As you will see, most of the seven stops proposed are at exits along I-279 or I-79. The HOV lanes would cease to exist for cars and trucks. The rail beds would be placed right on top of the existing traffic lanes.
Something like this would only be worth doing if you zoned for transit-oriented development around the stops – if the point was to grow the population around the train stations, not just provide an additional mode of transportation to existing residents.
Ron Gaydos raises even more good points in his response Letter to the Editor:
As much as Kevin M. Creagh and Steve DiMiceli (“Go North, Light Rail,” The Next Page, Dec. 23) would like the business that a North Hills light-rail line might bring, light rail to the North Hills is not the logical next step in our region’s transportation infrastructure.
Maybe the logical third step. True, the North Shore Connector was designed with a west and north extension in mind. But doing this now is like the National Rifle Association saying that after a calamity we need more guns. The North Side was devastated to make way for a multilane highway because planners at the time saw the city as disposable. More giant sucking sounds to the North Hills?
Not without relieving the bottleneck of transit connections to Oakland and other East End neighborhoods. It will be expensive but the payoff in employment and property values would be far greater to build dedicated rail transit to Oakland, above or below ground. We’re on the cusp of a surface rail line to Oakland with the currently planned “Oak-to-Oak line” (Oakmont through Lawrenceville to Oakland, then even onward to Hazelwood and Carrie Furnace in Braddock) and that needs to come first!

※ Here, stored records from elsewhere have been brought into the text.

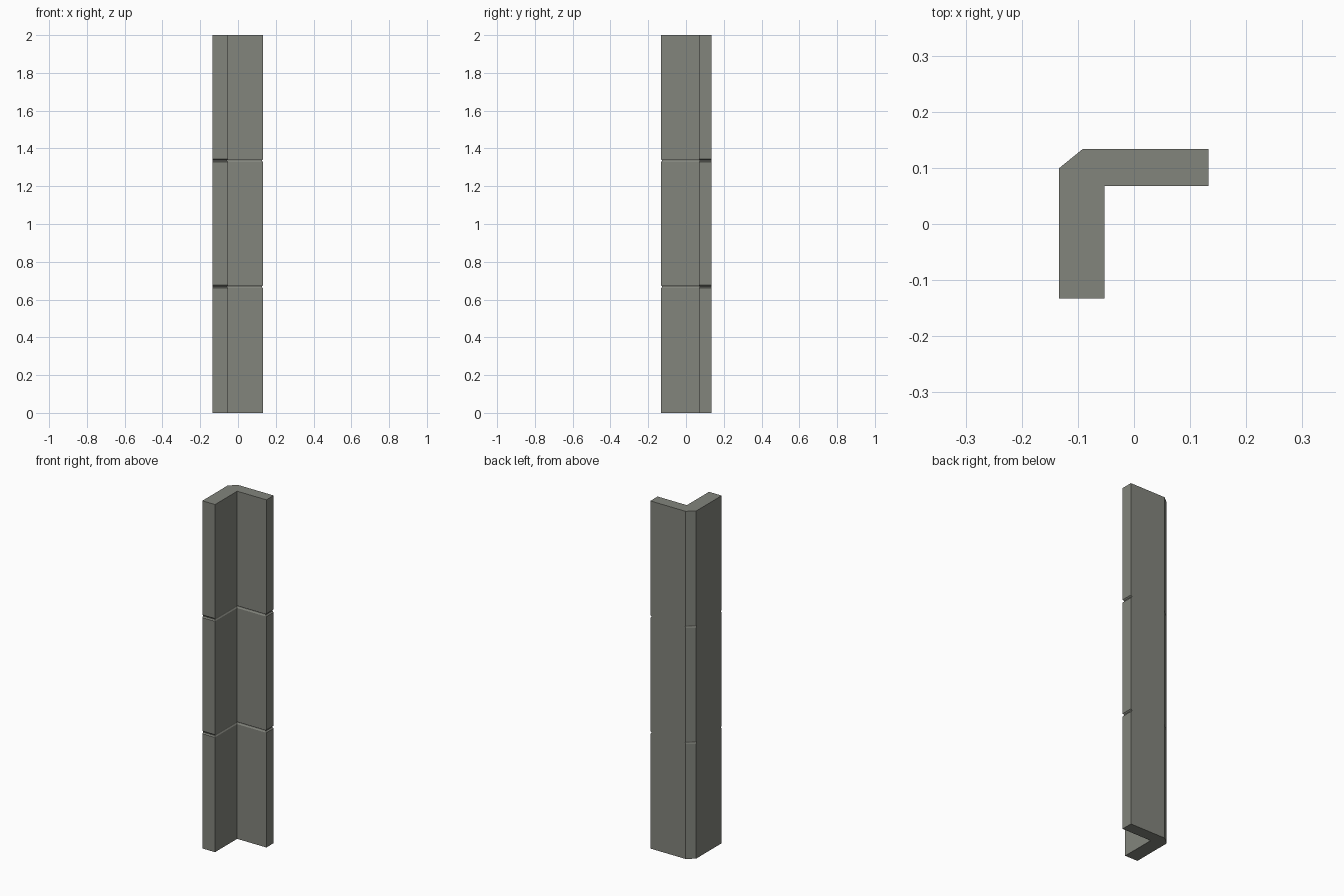
import bpy, bmesh

if "Cube" in bpy.data.objects:
    bpy.data.objects.remove(bpy.data.objects["Cube"])

# Single grey stone colour
stone = bpy.data.materials.new("grey stone")
stone.diffuse_color = (0.225, 0.232, 0.203, 1)
stone.use_nodes = True
stone.node_tree.nodes["Principled BSDF"].inputs["Base Color"].default_value = stone.diffuse_color


def section(end, inner, corner):
    """L-shaped outline; arguments are how far each side is cut inwards."""
    e = 0.133 - end
    return [(-0.134, -e), (-0.053 - inner, -e), (-0.053 - inner, 0.068 + inner),
            (e, 0.068 + inner), (e, 0.134),
            (-0.091 + corner, 0.134), (-0.134, 0.099 - corner)]


# Heights of the outline: full blocks with two joint grooves
full, cut = (0, 0, 0), (0.007, 0.004, 0.002)
levels = [(0, full)]
for z in (0.668, 1.336):
    levels += [(z - 0.008, full), (z - 0.002, cut), (z + 0.002, cut), (z + 0.008, full)]
levels.append((2, full))

# Loft the corner pillar through all levels
bm = bmesh.new()
rings = [[bm.verts.new((x, y, z)) for x, y in section(*c)] for z, c in levels]
for a, b in zip(rings, rings[1:]):
    for i in range(len(a)):
        j = (i + 1) % len(a)
        bm.faces.new((a[i], a[j], b[j], b[i]))
bm.faces.new(rings[0][::-1])
bm.faces.new(rings[-1])
bmesh.ops.recalc_face_normals(bm, faces=bm.faces)

mesh = bpy.data.meshes.new("corner_pillar")
bm.to_mesh(mesh)
bm.free()
mesh.materials.append(stone)
bpy.context.collection.objects.link(bpy.data.objects.new("corner_pillar", mesh))
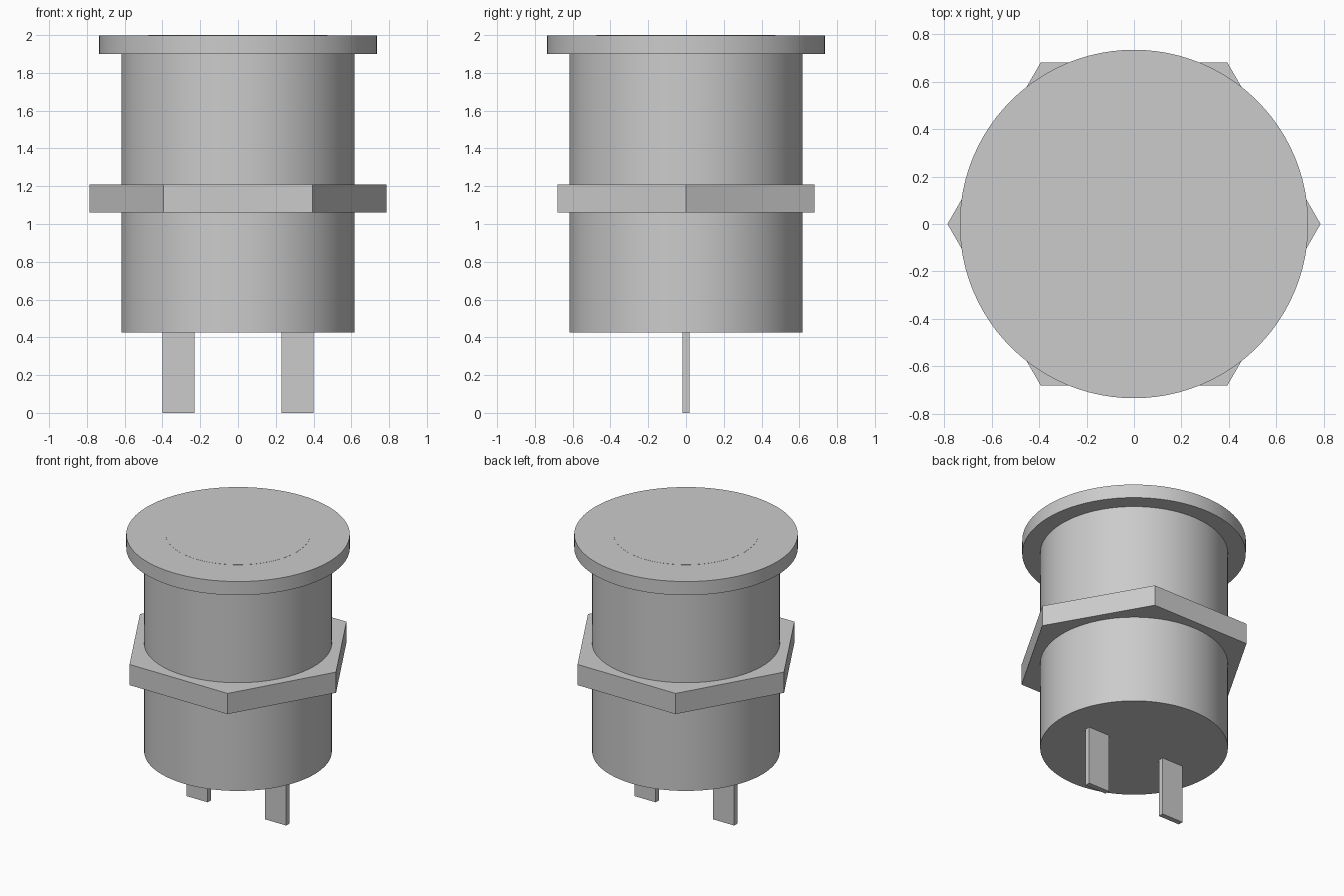
import bpy
from math import radians

cube = bpy.data.objects.get("Cube")
if cube:
    bpy.data.objects.remove(cube, do_unlink=True)

# Single plain grey
GREY = (0.6, 0.6, 0.6, 1.0)
grey = bpy.data.materials.new("light_grey")
grey.use_nodes = True
grey.diffuse_color = GREY
grey.node_tree.nodes["Principled BSDF"].inputs["Base Color"].default_value = GREY


def prism(name, radius, bottom, top, sides=96, turn=0.0):
    """Upright cylinder or prism between two heights."""
    bpy.ops.mesh.primitive_cylinder_add(
        vertices=sides, radius=radius, depth=top - bottom,
        location=(0, 0, (bottom + top) / 2), rotation=(0, 0, turn))
    obj = bpy.context.object
    obj.name = name
    obj.data.materials.append(grey)
    if sides > 12:
        bpy.ops.object.shade_smooth_by_angle(angle=radians(30))
    return obj


def blade(name, x):
    """Flat connector tab under the body."""
    bpy.ops.mesh.primitive_cube_add(size=1, location=(x, 0, 0.2125))
    obj = bpy.context.object
    obj.name = name
    obj.scale = (0.17, 0.037, 0.425)
    bpy.ops.object.transform_apply(location=False, rotation=False, scale=True)
    obj.data.materials.append(grey)


# Barrel, top flange and the nearly flush button in it
prism("barrel", 0.617, 0.425, 1.9)
prism("flange", 0.735, 1.9, 1.999)
prism("button", 0.475, 1.95, 2.0)

# Hexagonal nut with corners on the x axis
prism("hex_nut", 0.787, 1.06, 1.21, sides=6, turn=radians(30))

# Pair of connector tabs
for side, x in (("left", 0.315), ("right", -0.315)):
    blade(side + "_terminal", x)
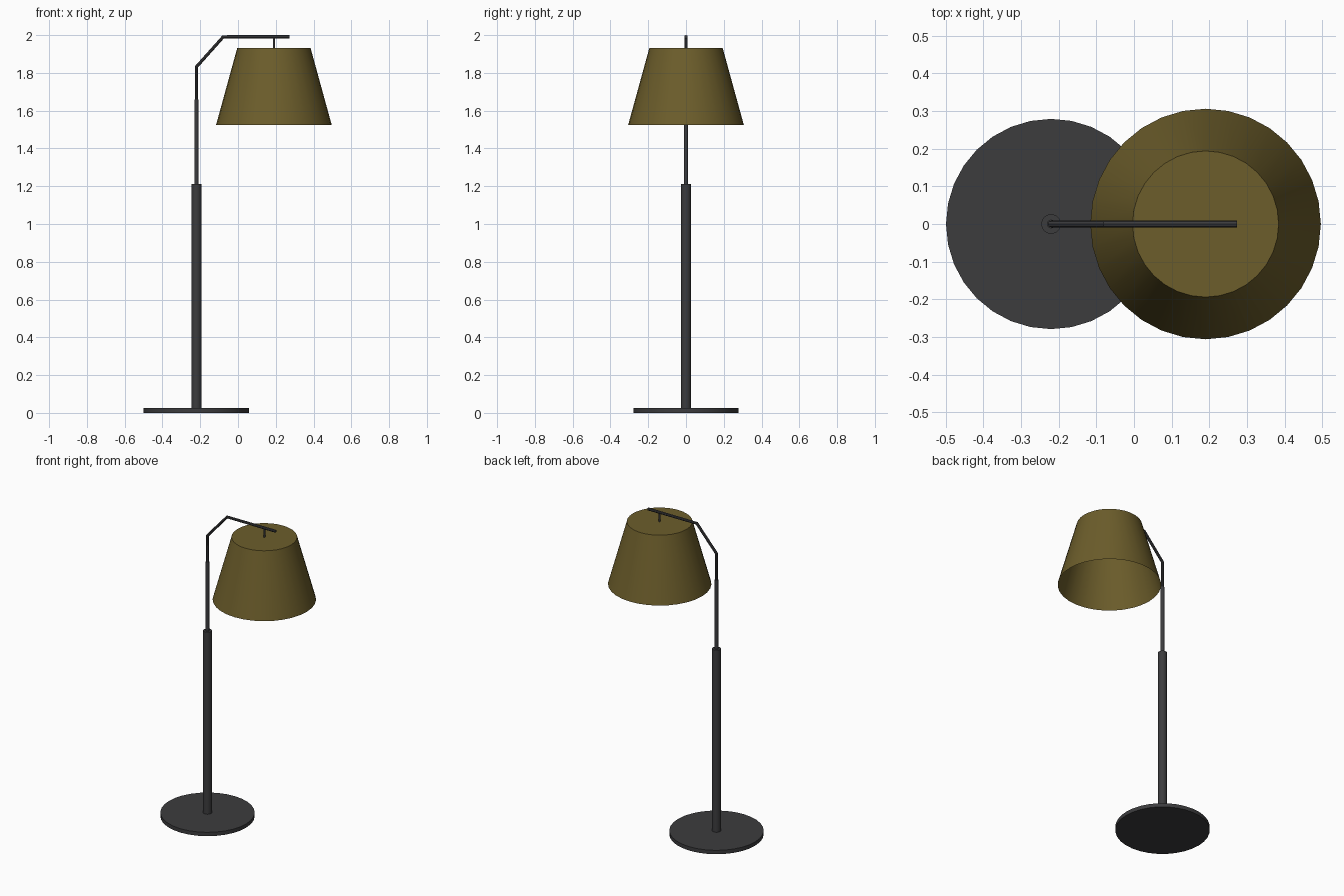
import bpy, bmesh

if "Cube" in bpy.data.objects:
    bpy.data.objects.remove(bpy.data.objects["Cube"])

POLE_X = -0.22
SHADE_X = 0.19


def material(name, rgb):
    mat = bpy.data.materials.new(name)
    mat.diffuse_color = (*rgb, 1)
    mat.use_nodes = True
    mat.node_tree.nodes["Principled BSDF"].inputs["Base Color"].default_value = mat.diffuse_color
    return mat


METAL = material("dark_metal", (0.045, 0.045, 0.048))
FABRIC = material("olive_fabric", (0.15, 0.11, 0.024))


def finish(obj, mat):
    obj.data.materials.append(mat)
    bpy.ops.object.select_all(action='DESELECT')
    obj.select_set(True)
    bpy.context.view_layer.objects.active = obj
    bpy.ops.object.shade_smooth_by_angle()
    return obj


def tube(name, x, z0, z1, r0, r1=None, sides=32, mat=METAL):
    """Capped vertical cylinder or cone between two heights."""
    bpy.ops.mesh.primitive_cone_add(
        vertices=sides, radius1=r0, radius2=r0 if r1 is None else r1,
        depth=z1 - z0, location=(x, 0, (z0 + z1) / 2))
    obj = bpy.context.object
    obj.name = name
    return finish(obj, mat)


# Round foot and telescoping pole
tube("base", POLE_X, 0, 0.025, 0.279)
tube("lower_pole", POLE_X, 0.02, 1.213, 0.026)
tube("upper_pole", POLE_X, 1.20, 1.66, 0.0115, sides=16)

# Bent arm: a round profile swept along a short path
curve = bpy.data.curves.new("arm_path", 'CURVE')
curve.dimensions = '3D'
curve.bevel_depth = 0.009
curve.bevel_resolution = 2
curve.use_fill_caps = True
path = [(POLE_X, 1.64), (POLE_X, 1.832), (-0.078, 1.991), (0.273, 1.991)]
spline = curve.splines.new('POLY')
spline.points.add(len(path) - 1)
for point, (x, z) in zip(spline.points, path):
    point.co = (x, 0, z, 1)
arm = bpy.data.objects.new("arm", curve)
bpy.context.collection.objects.link(arm)
bpy.ops.object.select_all(action='DESELECT')
arm.select_set(True)
bpy.context.view_layer.objects.active = arm
bpy.ops.object.convert(target='MESH')
finish(bpy.context.object, METAL)

# Short rod holding the shade
tube("shade_stem", SHADE_X, 1.925, 1.988, 0.006, sides=16)

# Tapered shade, closed on top and open underneath
shade = tube("shade", SHADE_X, 1.525, 1.932, 0.306, 0.194, mat=FABRIC)
bm = bmesh.new()
bm.from_mesh(shade.data)
bottom = [f for f in bm.faces if f.normal.z < -0.9]
bmesh.ops.delete(bm, geom=bottom, context='FACES_ONLY')
bm.to_mesh(shade.data)
bm.free()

After this is accomplished the North Hills line will serve to reduce auto traffic thus reducing carbon emissions, but not create another mass migration to an area already congested with inefficient sprawl development. The North Hills line should be built in the HOV lanes, by the way. Check out the BART along I-580 near San Francisco for a good model.
This is the 21st century; real estate sales and cultural preferences are swinging ever more steadily toward renewed urban development. Let’s make the infrastructure 21st century, too, but close the gaps to Oakland first.